"I suppose we do." Elliot agreed. "All right. You go run round after them and I'll make sure everything's set up in the salon. I think there might be a bag or two of presents that could do with being laid out, after all!"
"Very true." Mary's eyes twinkled. "Then we'll meet back there in a few minutes!"
True to her word, Mary was soon back downstairs, accompanied by two highly excited little girls, dressed in pretty party dresses and with their curly hair neat and tied back with bows. Elliot had set up the video camera, and had laid out the presents in two piles, and the girls greeted the scene with squeals.
"Presents!" Sylvina exclaimed, then, "Ooh..." As she registered what stood in the far corner. "That wasn't there last night!"
"No, it wasn't." Mary agreed with a smile. "It's come in especially for today."
Anna ran up to the big white piano, touching it almost reverently.
"Can we play it?" She asked softly. Mary nodded.
"Of course." She said gently. "Anna, Sylvie, this is your piano. We promised you could play when you were five, and you can, because I'll teach you how myself, just like I said I would. But your Daddy and I decided it was better for you to have your own instrument to play. You have to share it, but I know you will."
"We got a piano?" Sylvina's eyes became big, then, "A real piano? Not a toy one?"
"Nope, it's real enough." Elliot assured her playfully. "Well, Sylvie? What do you think - do you like it?"
"It's pretty." Sylvina nodded. "How do you open it?"
"Here." Mary came to help the girls, revealing the shiny white and black keys. Anna reached out a tiny hand to press the 'C', giggling at the sound.
"I can play a song." Sylvina announced, leaning over and hitting a bevy of notes in quick succession. Mary laughed.
"Well, that's a good start!" She agreed. "I tell you what - I'll teach both of you to play a special little song and when your grandparents come to stay next week, you can show them how clever you both are, okay?"
"Will we be able to play pretty music like you do?" Anna asked.
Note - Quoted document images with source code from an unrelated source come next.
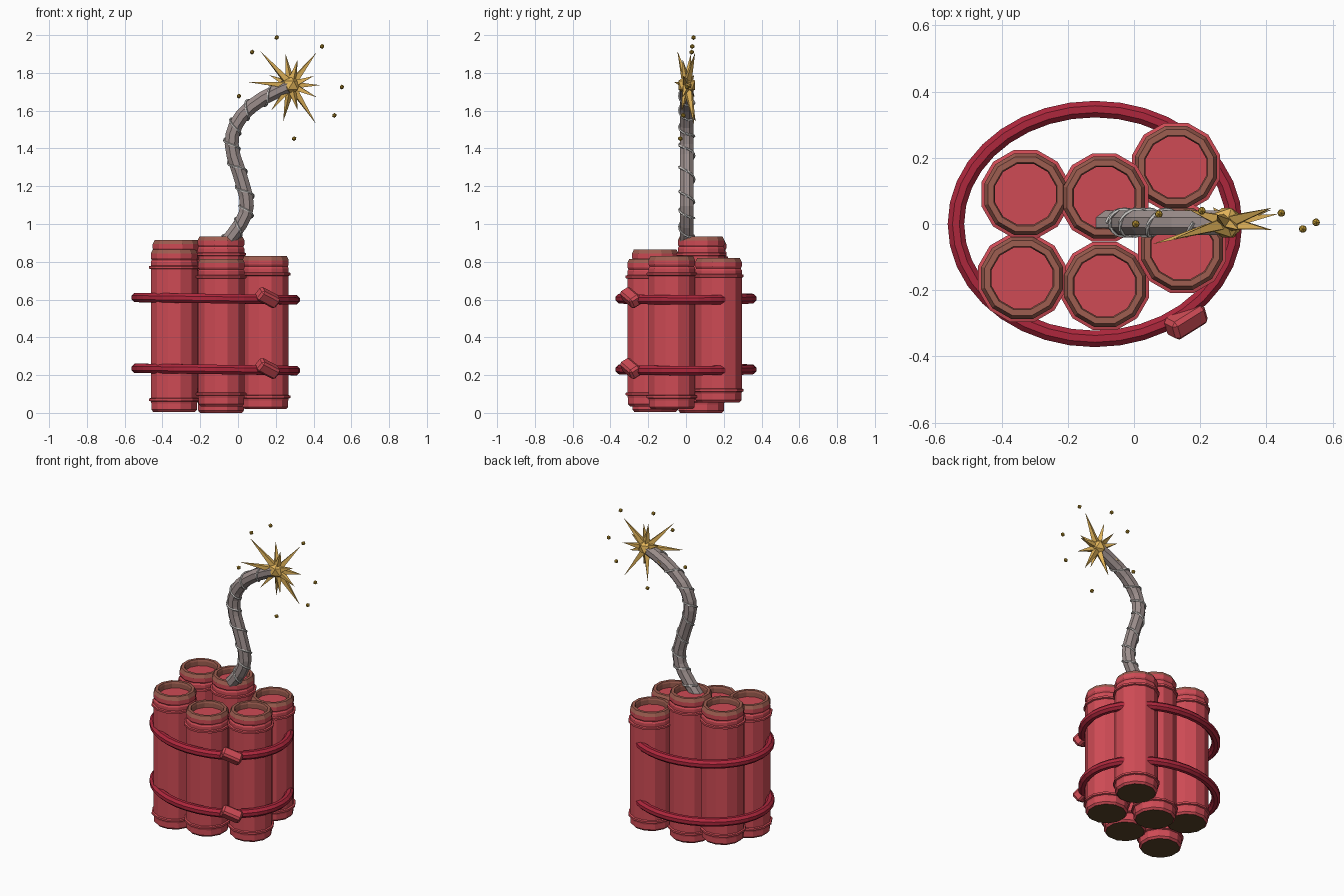
import bpy, math, random
from mathutils import Vector, Euler

if "Cube" in bpy.data.objects:
    bpy.data.objects.remove(bpy.data.objects["Cube"])

random.seed(4)


def material(name, rgb):
    m = bpy.data.materials.new(name)
    m.diffuse_color = (*rgb, 1)
    m.use_nodes = True
    m.node_tree.nodes["Principled BSDF"].inputs["Base Color"].default_value = m.diffuse_color
    return m


RED = material("red_paper", (0.62, 0.07, 0.09))
DARK_RED = material("dark_red_cord", (0.42, 0.02, 0.045))
RIM = material("brown_rim", (0.34, 0.11, 0.08))
BASE = material("dark_base", (0.10, 0.055, 0.02))
FUSE = material("fuse_grey", (0.33, 0.27, 0.26))
THREAD = material("thread_grey", (0.62, 0.60, 0.58))
GOLD = material("spark_gold", (0.75, 0.45, 0.10))
EMBER = material("ember_gold", (0.50, 0.30, 0.03))


def mesh_object(name, verts, faces, mat):
    me = bpy.data.meshes.new(name)
    me.from_pydata(verts, [], faces)
    me.materials.append(mat)
    ob = bpy.data.objects.new(name, me)
    bpy.context.collection.objects.link(ob)
    return ob


def lathe(name, profile, mat, loc, n=12, cap_start=False, cap_end=False):
    verts = [(r * math.cos(2 * math.pi * (k + .5) / n), r * math.sin(2 * math.pi * (k + .5) / n), z)
             for r, z in profile for k in range(n)]
    faces = [(i * n + k, i * n + (k + 1) % n, (i + 1) * n + (k + 1) % n, (i + 1) * n + k)
             for i in range(len(profile) - 1) for k in range(n)]
    if cap_start:
        faces.append(tuple(reversed(range(n))))
    if cap_end:
        faces.append(tuple(range(len(verts) - n, len(verts))))
    ob = mesh_object(name, verts, faces, mat)
    ob.location = loc
    return ob


def tube(name, pts, radii, n, mat, closed=False):
    # sweep a regular polygon along a path
    verts, faces, m = [], [], len(pts)
    ref = Vector((0, 0, 1)) if closed else Vector((0, 1, 0))
    for i, p in enumerate(pts):
        a, b = (i - 1, (i + 1) % m) if closed else (max(i - 1, 0), min(i + 1, m - 1))
        t = (pts[b] - pts[a]).normalized()
        side = t.cross(ref).normalized()
        up = side.cross(t)
        for k in range(n):
            ang = 2 * math.pi * (k + .5) / n
            verts.append(p + (side * math.cos(ang) + up * math.sin(ang)) * radii[i])
    for i in range(m if closed else m - 1):
        j = (i + 1) % m
        faces += [(i * n + k, i * n + (k + 1) % n, j * n + (k + 1) % n, j * n + k) for k in range(n)]
    if not closed:
        faces += [tuple(reversed(range(n))), tuple(range((m - 1) * n, m * n))]
    return mesh_object(name, verts, faces, mat)


def band(z):
    return [(.128, z - .009), (.138, z - .006), (.138, z + .006), (.128, z + .009)]


# Six sticks: x, y, bottom, top
sticks = [(-.328, .09, .055, .915), (-.09, .08, 0, .935), (.127, .172, .055, .82),
          (-.338, -.163, .005, .865), (-.088, -.187, .035, .815), (.145, -.075, .02, .83)]
for i, (x, y, z0, z1) in enumerate(sticks, 1):
    loc, h = (x, y, z0), z1 - z0
    body = [(.114, 0), (.125, .012), (.125, .045)] + band(.065) + band(h - .095)
    body += [(.128, h - .065), (.122, h - .055), (.128, h - .045), (.128, h - .022)]
    lathe(f"stick_body_{i}", body, RED, loc)
    lathe(f"stick_rim_{i}", [(.128, h - .022), (.117, h), (.099, h), (.095, h - .012), (.095, h - .04)], RIM, loc)
    lathe(f"stick_filling_{i}", [(.0951, h - .045), (.095, h - .04)], RED, loc, cap_end=True)
    lathe(f"stick_base_{i}", [(.114, 0), (.114, .004)], BASE, loc, cap_start=True)

# Binding cords with a knot at the front right
for tag, z in (("upper", .605), ("lower", .23)):
    pts = []
    for k in range(36):
        a = 2 * math.pi * k / 36
        pts.append(Vector((-.118 + .42 * math.cos(a), .347 * math.sin(a), z - .006 * math.cos(a))))
    tube(f"{tag}_cord", pts, [.027] * 36, 8, DARK_RED, closed=True)
    bpy.ops.mesh.primitive_cube_add(size=1, location=(.157, -.292, z + .005))
    knot = bpy.context.object
    knot.name = f"{tag}_knot"
    knot.scale = (.125, .065, .065)
    knot.rotation_euler = Euler((math.radians(35), math.radians(24), math.radians(32)))
    bpy.ops.object.transform_apply(location=False, rotation=False)
    bev = knot.modifiers.new("bevel", 'BEVEL')
    bev.width, bev.segments = .012, 1
    knot.data.materials.append(RED)

# Curving fuse through a few control points (x, z)
ctrl = [(-.105, .85), (-.03, .94), (.035, 1.04), (.045, 1.13), (.01, 1.26), (-.03, 1.39),
        (-.025, 1.49), (.03, 1.585), (.14, 1.67), (.28, 1.735)]


def path(t):
    # smooth interpolation of the control points, t from 0 to 1
    s = t * (len(ctrl) - 1)
    i = min(int(s), len(ctrl) - 2)
    f = s - i
    p = [Vector(ctrl[min(max(i + d, 0), len(ctrl) - 1)]) for d in (-1, 0, 1, 2)]
    q = .5 * (2 * p[1] + (p[2] - p[0]) * f + (2 * p[0] - 5 * p[1] + 4 * p[2] - p[3]) * f ** 2
              + (3 * p[1] - p[0] - 3 * p[2] + p[3]) * f ** 3)
    return Vector((q.x, .004, q.y))


N = 18
tube("fuse", [path(k / (N - 1)) for k in range(N)], [.040] * N, 8, FUSE)

# Thread wound round the fuse
wind = []
for k in range(150):
    t = .08 + .85 * k / 149
    d = (path(t + .01) - path(t - .01)).normalized()
    side = d.cross(Vector((0, 1, 0)))
    a = 2 * math.pi * 8 * k / 149
    wind.append(path(t) + (side * math.cos(a) + Vector((0, 1, 0)) * math.sin(a)) * .040)
tube("fuse_thread", wind, [.006] * len(wind), 5, THREAD)

# Spark: faceted core with a flat burst of thin spikes
core = Vector((.28, .004, 1.735))
bpy.ops.mesh.primitive_ico_sphere_add(subdivisions=1, radius=.052, location=core)
bpy.context.object.name = "spark_core"
bpy.context.object.data.materials.append(GOLD)
tips = [(0, .155), (22, .13), (52, .22), (75, .14), (100, .17), (132, .245), (155, .13), (176, .23),
        (205, .15), (232, .17), (258, .20), (285, .14), (303, .245), (335, .15)]
for i, (deg, length) in enumerate(tips):
    a = math.radians(deg)
    d = Vector((math.cos(a), (-1) ** i * random.uniform(.12, .33), math.sin(a)))
    d.normalize()
    spike = lathe(f"spark_spike_{i + 1}", [(.024, 0), (.0005, length - .02)], GOLD, core + d * .02,
                  n=4, cap_start=True, cap_end=True)
    spike.rotation_euler = d.to_track_quat('Z', 'Y').to_euler()

# Flying embers
embers = [(.075, .03, 1.91), (.205, .04, 1.987), (.445, .033, 1.94), (.55, .005, 1.725),
          (.51, -.015, 1.575), (.297, -.03, 1.452), (.005, 0, 1.677)]
for i, p in enumerate(embers, 1):
    bpy.ops.mesh.primitive_ico_sphere_add(subdivisions=1, radius=.013, location=p)
    bpy.context.object.name = f"ember_{i}"
    bpy.context.object.data.materials.append(EMBER)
Mary smiled.
"If you work hard at it." She agreed. "There's no reason why not, Annie."
"I'm gonna be the bestest pianoist." Sylvina decided. "Then I can be a star, just like Mommy!"
"You're both stars to me already." Mary hugged her girls tightly. "Happy Birthday!"
Prologue: April 1st, 1997
Chapter One: Sylva's Request
Chapter Two: Samantha...and Jesta
Chapter Three: Flashback - Junior High
Chapter Four: In The Big Apple
Chapter Five: Flashback - Sammi's Eighth Birthday
Chapter Six: Flight
Chapter Seven: Anna
Chapter Eight: Flashback - The Martescu Home
Chapter Nine: Old Wounds
Chapter Ten: Jesta's Clue
Chapter Eleven: In Translation
Chapter Twelve: Flashback - Thick As Blood
Chapter Thirteen: A Friend In Need
Chapter Fourteen: Anna's Secret
Chapter Fifteen: Wedding Day
Chapter Sixteen: Flashback - First Kiss
Chapter Seventeen: Crossing The Line
Chapter Eighteen: Colin
Chapter Nineteen: Settling Up